She glows throughout with songs that unerringly embed in your

head.

Kate completed a law degree before embarking on the music-making trail. She has produced songs oozing compassion and yearning to effortlessly echo southern country/folk/roots' sounds and tones, clearly passed on by her dad who once played guitar with Hank Williams on the famous Louisiana Hayride, yes, the very one where Elvis and Johnny Cash first came to the fore.

There's a truthful, emotional pull and compelling eloquence throughout the ten tracks that highlight a sincere songwriter blessed with an eloquence that's neither forced nor hurried. Kate's words flow and pitch as the songs' stories unfold. It's OK to think of Emmylou and Nanci Griffith if comparisons are needed.

Opener, Don't Lie To Me is bumping country and Paper Scissors Rock is a rock kick gem out of the Zoe Muth and Lynne Hanson songbook. On Night Before The Dawn, Kate's tender vocals become captivating as they are nudged along by fiddle and mellow guitar.

There's a languid, honeyed duet on Going Against the Grain with pedal steel keeping the country groove going and Holding The Whole Thing bursts into life with, as it would appear, Tom Petty crashing into the studios.
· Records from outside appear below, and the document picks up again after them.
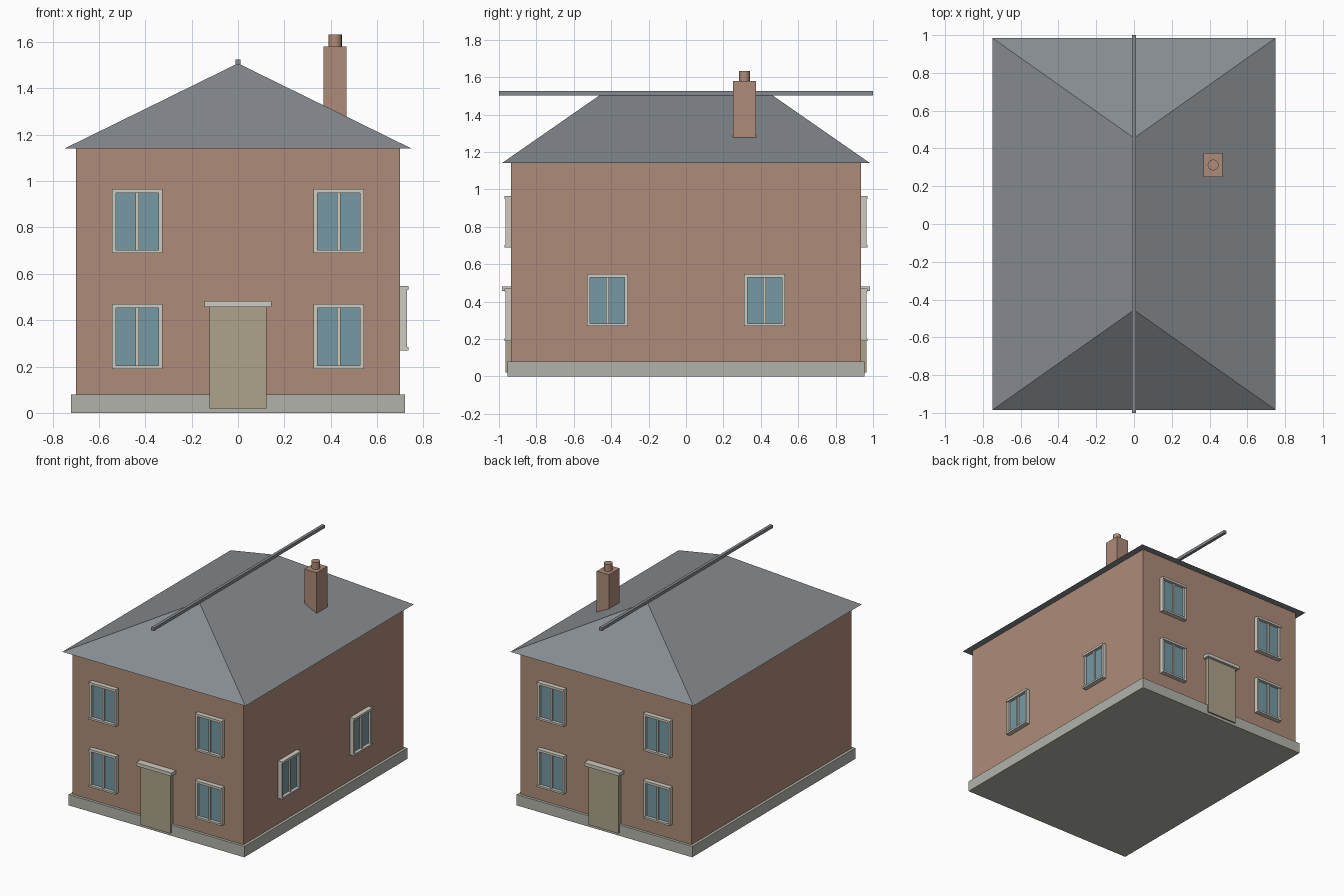
import bpy, bmesh
from mathutils import Matrix, Vector

if "Cube" in bpy.data.objects:
    bpy.data.objects.remove(bpy.data.objects["Cube"])

WX, WY, EAVE = 0.70, 0.935, 1.14      # wall half sizes and eaves height


def material(name, rgb):
    m = bpy.data.materials.new(name)
    m.diffuse_color = (*rgb, 1)
    m.use_nodes = True
    m.node_tree.nodes["Principled BSDF"].inputs["Base Color"].default_value = m.diffuse_color
    return m


BRICK = material("brick", (0.42, 0.26, 0.19))
SLATE = material("slate", (0.24, 0.26, 0.28))
STONE = material("stone", (0.45, 0.45, 0.41))
TRIM = material("trim", (0.62, 0.60, 0.53))
GLASS = material("glass", (0.18, 0.32, 0.37))
DOOR = material("door_paint", (0.42, 0.37, 0.26))


def finish(name, bm, mat):
    bmesh.ops.recalc_face_normals(bm, faces=bm.faces)
    mesh = bpy.data.meshes.new(name)
    bm.to_mesh(mesh)
    bm.free()
    mesh.materials.append(mat)
    ob = bpy.data.objects.new(name, mesh)
    bpy.context.collection.objects.link(ob)
    return ob


def boxes(name, spans, mat, place=lambda a, b, c: (a, b, c)):
    """One object from boxes (a0, a1, b0, b1, c0, c1), mapped to world by place."""
    bm = bmesh.new()
    for a0, a1, b0, b1, c0, c1 in spans:
        p, q = Vector(place(a0, b0, c0)), Vector(place(a1, b1, c1))
        size = [abs(v) for v in q - p]
        bmesh.ops.create_cube(bm, size=1, matrix=Matrix.Translation((p + q) / 2) @ Matrix.Diagonal((*size, 1)))
    return finish(name, bm, mat)


# Wall frames: across, outward from wall, up
def front(u, d, z): return (u, -WY - d, z)
def back(u, d, z): return (u, WY + d, z)
def right(u, d, z): return (WX + d, u, z)


def window(name, place, u, z0, z1):
    w, t = 0.109, 0.017
    a, b = u - w, u + w
    boxes(name + "_frame", [
        (a, b, -0.01, 0.035, z1 - t, z1),
        (a, b, -0.01, 0.035, z0, z0 + t * 0.8),
        (a, a + t, -0.01, 0.029, z0 + t * 0.8, z1 - t),
        (b - t, b, -0.01, 0.029, z0 + t * 0.8, z1 - t),
        (u - 0.007, u + 0.007, -0.01, 0.024, z0 + t * 0.8, z1 - t)], TRIM, place)
    boxes(name + "_glass", [(a + t / 2, b - t / 2, -0.01, 0.012, z0 + t / 2, z1 - t / 2)], GLASS, place)


# Body
boxes("plinth", [(-0.72, 0.72, -0.955, 0.955, 0, 0.08)], STONE)
boxes("walls", [(-WX, WX, -WY, WY, 0.08, EAVE)], BRICK)

# Hipped roof
bm = bmesh.new()
c = [bm.verts.new((x, y, EAVE)) for x, y in ((-0.75, -0.985), (0.75, -0.985), (0.75, 0.985), (-0.75, 0.985))]
r0, r1 = (bm.verts.new((0, y, 1.508)) for y in (-0.455, 0.455))
for f in ((c[0], c[1], r0), (c[1], c[2], r1, r0), (c[2], c[3], r1), (c[3], c[0], r0, r1), c[::-1]):
    bm.faces.new(f)
finish("roof", bm, SLATE)
boxes("ridge_beam", [(-0.011, 0.011, -1, 1, 1.503, 1.525)], SLATE)

# Chimney
boxes("chimney_stack", [(0.369, 0.469, 0.25, 0.375, 1.2, 1.58)], BRICK)
bm = bmesh.new()
bmesh.ops.create_cone(bm, cap_ends=True, segments=16, radius1=0.029, radius2=0.029, depth=0.06,
                      matrix=Matrix.Translation((0.419, 0.3125, 1.602)))
pot = finish("chimney_pot", bm, BRICK)
bpy.context.view_layer.objects.active = pot
pot.select_set(True)
bpy.ops.object.shade_smooth_by_angle()

# Doors and windows on the front and back
for side, place in (("front", front), ("back", back)):
    boxes(side + "_door", [(-0.124, 0.124, -0.01, 0.031, 0.02, 0.457)], DOOR, place)
    boxes(side + "_door_lintel", [(-0.145, 0.145, -0.01, 0.05, 0.457, 0.482)], TRIM, place)
    for tag, u in (("left", -0.435), ("right", 0.435)):
        window(f"{side}_lower_{tag}_window", place, u, 0.19, 0.47)
        window(f"{side}_upper_{tag}_window", place, u, 0.69, 0.965)

# Windows on the right wall only
for tag, u in (("near", -0.42), ("far", 0.42)):
    window(f"side_{tag}_window", right, u, 0.27, 0.547)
Inside is a smoochy, unhurried love song and the title track that closes the album is similarly a sit-in-the-shade-and-relax kind of song.

Ones You Love The Most, released as a single, and I Believe are back-to-back wonderful, unbelievably beautiful, engrossing, considered and worthy of unstinting praise. Ones You Love The Most offers up lap slide steel guitar and a chorus that stays as close to you as discreet perfume. "I believe, no one has ever seen what I see / The beauty of you is just plain to me" is spelled out in I Believe as her assembled musicians rally round her with a musical blanket for comfort. It's a classic.

This is a gorgeous album with soul, heart, passion, loving and boundless country/folk style. There's an image of Kate on her website where she's seated in a truck and is looking behind her - but the road ahead of her looks far from bumpy given her songwriting talents.

Mike Ritchie
http://www.mikeitchiemedia.co.uk